▶ Required action:
Copy each line of the entries below that contains the string "name".

▶ Exercise materials:
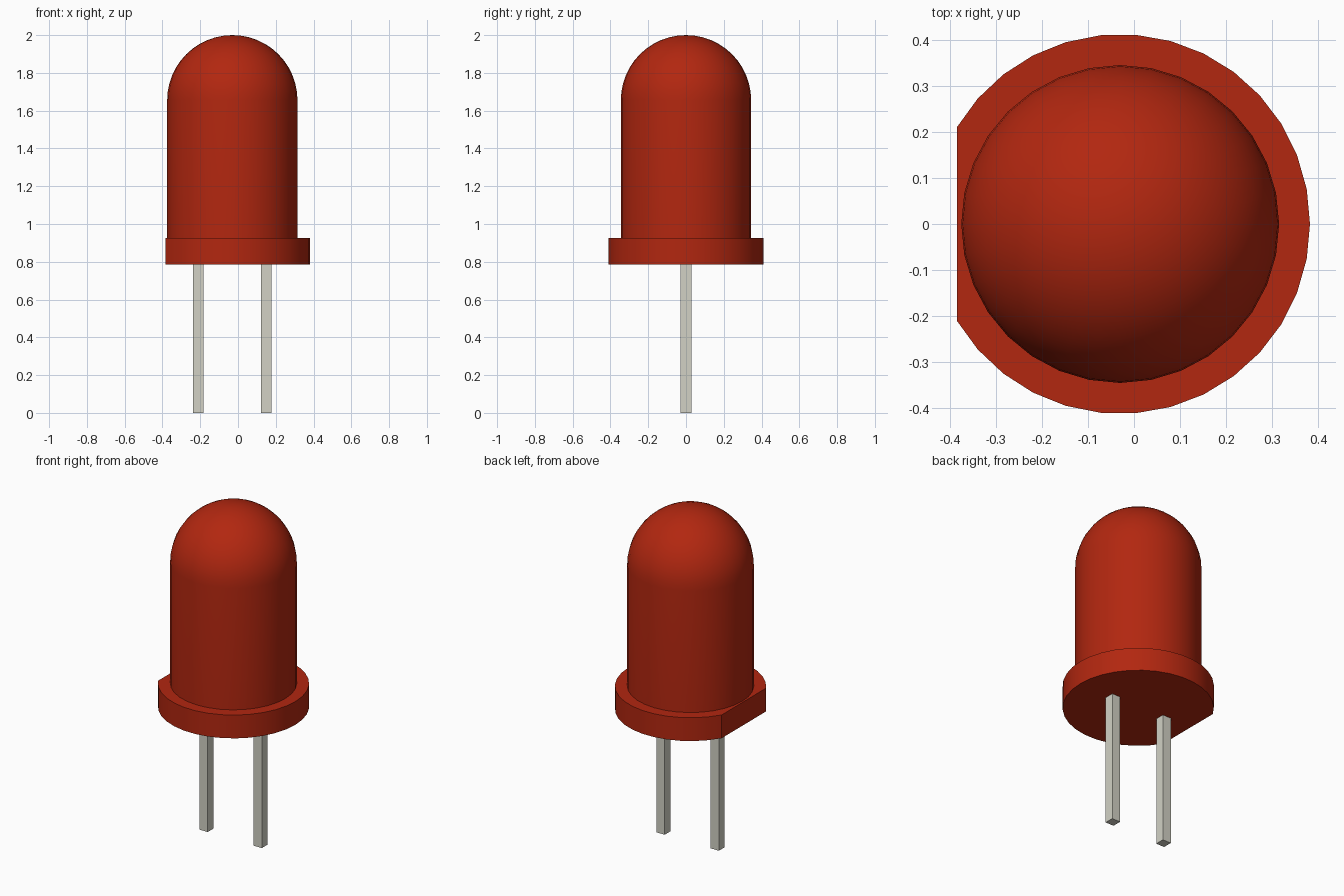
import bpy, bmesh
from math import cos, sin, pi, radians

cube = bpy.data.objects.get("Cube")
if cube:
    bpy.data.objects.remove(cube, do_unlink=True)

CENTRE_X = -0.03
RIM_BOTTOM, RIM_TOP = 0.785, 0.925


def material(name, rgb, roughness):
    mat = bpy.data.materials.new(name)
    mat.use_nodes = True
    mat.diffuse_color = (*rgb, 1)
    bsdf = mat.node_tree.nodes["Principled BSDF"]
    bsdf.inputs["Base Color"].default_value = (*rgb, 1)
    bsdf.inputs["Roughness"].default_value = roughness
    return mat


def finish(name, bm, mat, smooth):
    bmesh.ops.recalc_face_normals(bm, faces=bm.faces)
    mesh = bpy.data.meshes.new(name)
    bm.to_mesh(mesh)
    bm.free()
    obj = bpy.data.objects.new(name, mesh)
    bpy.context.collection.objects.link(obj)
    mesh.materials.append(mat)
    if smooth:
        bpy.ops.object.select_all(action="DESELECT")
        obj.select_set(True)
        bpy.context.view_layer.objects.active = obj
        bpy.ops.object.shade_smooth_by_angle(angle=radians(30))
    return obj


red = material("red plastic", (0.445, 0.02, 0.005), 0.4)
metal = material("pale metal", (0.645, 0.64, 0.56), 0.4)

# Domed body: profile of a straight wall and a quarter circle, spun round z
RADIUS, DOME_Z, STEPS = 0.345, 1.655, 12
profile = [(0, RIM_TOP), (RADIUS, RIM_TOP)]
profile += [(RADIUS * cos(i * pi / 2 / STEPS), DOME_Z + RADIUS * sin(i * pi / 2 / STEPS))
            for i in range(STEPS + 1)]
bm = bmesh.new()
verts = [bm.verts.new((r, 0, z)) for r, z in profile]
edges = [bm.edges.new(pair) for pair in zip(verts, verts[1:])]
bmesh.ops.spin(bm, geom=verts + edges, cent=(0, 0, 0), axis=(0, 0, 1),
               angle=2 * pi, steps=32, use_duplicate=False)
bmesh.ops.remove_doubles(bm, verts=bm.verts, dist=0.0005)
bmesh.ops.translate(bm, verts=bm.verts, vec=(CENTRE_X, 0, 0))
finish("domed_body", bm, red, True)

# Rim: an arc closed by one flat side, extruded upward
RIM_RADIUS, HALF_ARC, SEGMENTS = 0.412, radians(149.3), 28
bm = bmesh.new()
ring = []
for i in range(SEGMENTS + 1):
    a = HALF_ARC * (2 * i / SEGMENTS - 1)
    ring.append(bm.verts.new((CENTRE_X + RIM_RADIUS * cos(a), RIM_RADIUS * sin(a), RIM_BOTTOM)))
base = bm.faces.new(ring)
top = bmesh.ops.extrude_face_region(bm, geom=[base], use_keep_orig=True)["geom"]
bmesh.ops.translate(bm, vec=(0, 0, RIM_TOP - RIM_BOTTOM),
                    verts=[g for g in top if isinstance(g, bmesh.types.BMVert)])
finish("rim", bm, red, True)

# Two square leads
for name, x in (("right_lead", -0.21), ("left_lead", 0.15)):
    bm = bmesh.new()
    bmesh.ops.create_cube(bm, size=1)
    bmesh.ops.scale(bm, verts=bm.verts, vec=(0.056, 0.056, RIM_BOTTOM))
    bmesh.ops.translate(bm, verts=bm.verts, vec=(x, 0, RIM_BOTTOM / 2))
    finish(name, bm, metal, False)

▶ Expected output:
def material(name, rgb, roughness):
    mat = bpy.data.materials.new(name)
def finish(name, bm, mat, smooth):
    mesh = bpy.data.meshes.new(name)
    obj = bpy.data.objects.new(name, mesh)
for name, x in (("right_lead", -0.21), ("left_lead", 0.15)):
    finish(name, bm, metal, False)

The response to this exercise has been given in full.